Host: Well, looks like you'll be doing a probate. Not much there, one retirement account, one car, and a loan you gotta pay before you distribute anything. Now I'm no lawyer, but seems like you'll have to open a probate.....geesh, unless there is someway around it, but how are you gonna sell the car and sign the title. Maybe you need a lawyer....
Caller: Thanks, I'll see what I can do.
Why I thought they'd hear me, I do not know. One, this was radio, and two, it was an archived show. But that didn't stop me: YOU NEED A SMALL ESTATE AFFIDAVIT. STATES HAVE THEM! Not only did my thoughts float into thin air, our family cat who was calming waiting for my dinner preparation to turn toward the cabinet where I keep the moist food, cocked her head in disbelief wondering what her crazy human was doing.
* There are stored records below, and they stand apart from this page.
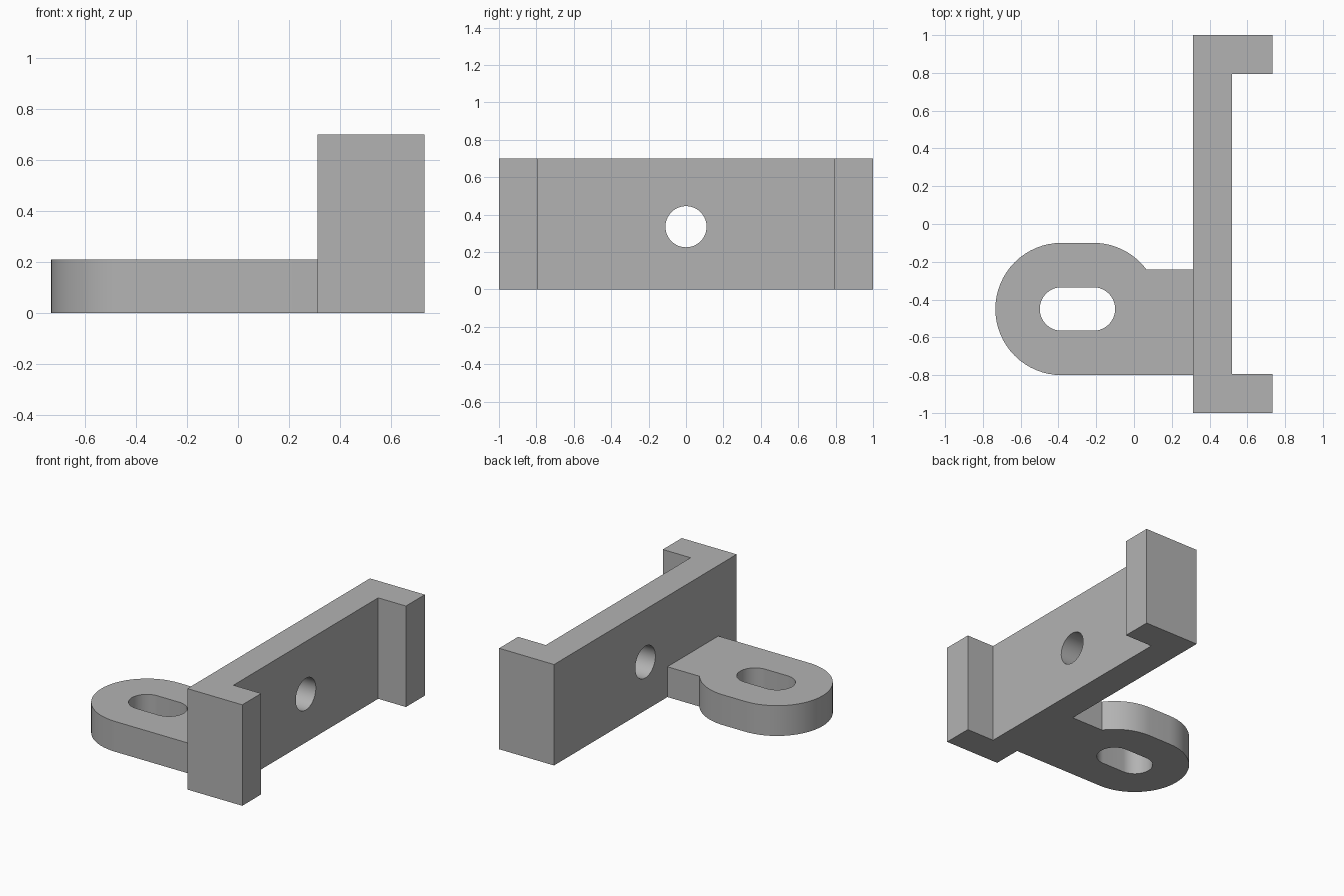
import bpy
import bmesh
from math import pi, sin, cos, asin, radians
from mathutils import Matrix

cube = bpy.data.objects.get("Cube")
if cube:
    bpy.data.objects.remove(cube, do_unlink=True)

grey = bpy.data.materials.new("plain grey")
grey.use_nodes = True
colour = (0.45, 0.45, 0.45, 1)
grey.diffuse_color = colour
grey.node_tree.nodes["Principled BSDF"].inputs["Base Color"].default_value = colour


def prism(name, outline, z0, z1):
    """Extrude a counter-clockwise outline from z0 to z1."""
    bm = bmesh.new()
    base = bm.faces.new([bm.verts.new((x, y, z0)) for x, y in outline])
    top = bmesh.ops.extrude_face_region(bm, geom=[base])["geom"]
    bmesh.ops.translate(bm, vec=(0, 0, z1 - z0),
                        verts=[v for v in top if isinstance(v, bmesh.types.BMVert)])
    bmesh.ops.recalc_face_normals(bm, faces=bm.faces)
    mesh = bpy.data.meshes.new(name)
    bm.to_mesh(mesh)
    bm.free()
    mesh.materials.append(grey)
    obj = bpy.data.objects.new(name, mesh)
    bpy.context.collection.objects.link(obj)
    return obj


def arc(cx, cy, r, start, end, steps=32):
    angles = [start + (end - start) * i / steps for i in range(steps + 1)]
    return [(cx + r * cos(a), cy + r * sin(a)) for a in angles]


def select(obj):
    bpy.ops.object.select_all(action="DESELECT")
    obj.select_set(True)
    bpy.context.view_layer.objects.active = obj


def cut(obj, cutter):
    cutter.hide_render = True
    mod = obj.modifiers.new("hole", "BOOLEAN")
    mod.operation = "DIFFERENCE"
    mod.solver = "EXACT"
    mod.object = cutter
    select(obj)
    bpy.ops.object.modifier_apply(modifier=mod.name)
    bpy.data.objects.remove(cutter, do_unlink=True)
    bpy.ops.object.shade_smooth_by_angle(angle=radians(30))


# Upright channel: back wall with a return flange at each end
back, web, tip = 0.312, 0.52, 0.733
half, inner = 1.0, 0.793
channel = prism("upright_channel",
                [(back, -half), (tip, -half), (tip, -inner), (web, -inner),
                 (web, inner), (tip, inner), (tip, half), (back, half)], 0, 0.70)

# Round bolt hole through the wall
bolt = prism("bolt_cutter", arc(0, 0, 0.11, 0, 2 * pi, 64)[:-1], -0.3, 0.3)
bolt.data.transform(Matrix.Translation((0.41, 0, 0.335)) @ Matrix.Rotation(pi / 2, 4, "Y"))
cut(channel, bolt)

# Rounded foot joined to the wall by a narrower neck
left, right, cy, r = -0.384, -0.215, -0.45, 0.35
neck_y = -0.242
meet = asin((neck_y - cy) / r)
foot = prism("slotted_foot",
             [(back, cy - r), (back, neck_y)]
             + arc(right, cy, r, meet, pi / 2, 16)
             + arc(left, cy, r, pi / 2, 3 * pi / 2), 0, 0.21)

# Slot through the foot
slot = prism("slot_cutter",
             arc(right, cy, 0.115, -pi / 2, pi / 2)
             + arc(left, cy, 0.115, pi / 2, 3 * pi / 2), -0.1, 0.4)
cut(foot, slot)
Here in Wisconsin the form is called a Transfer by Affidavit, and can be used when a person dies owning $50,000 or less in probate assets. Probate assets are assets that have no label or beneficiary form on them indicating who gets them at the owner's death. Probate assets are distributed via will, or if no will, via state statute. All states are different, but Wisconsin is not alone in having a simple procedure to oversee the distribution of a small estate without the formality (and length and cost) of a probate proceeding.
I love my financial talk radio, especially shows focused on smart frugal living. But wow, they get a lot of calls about how to handle wills and probates. This was not the first, nor will it be the last time I holler into the air of my kitchen with my thoughts on the callers question. No one really likes a lawyer, but maybe these shows should have one on to answer questions occasionally.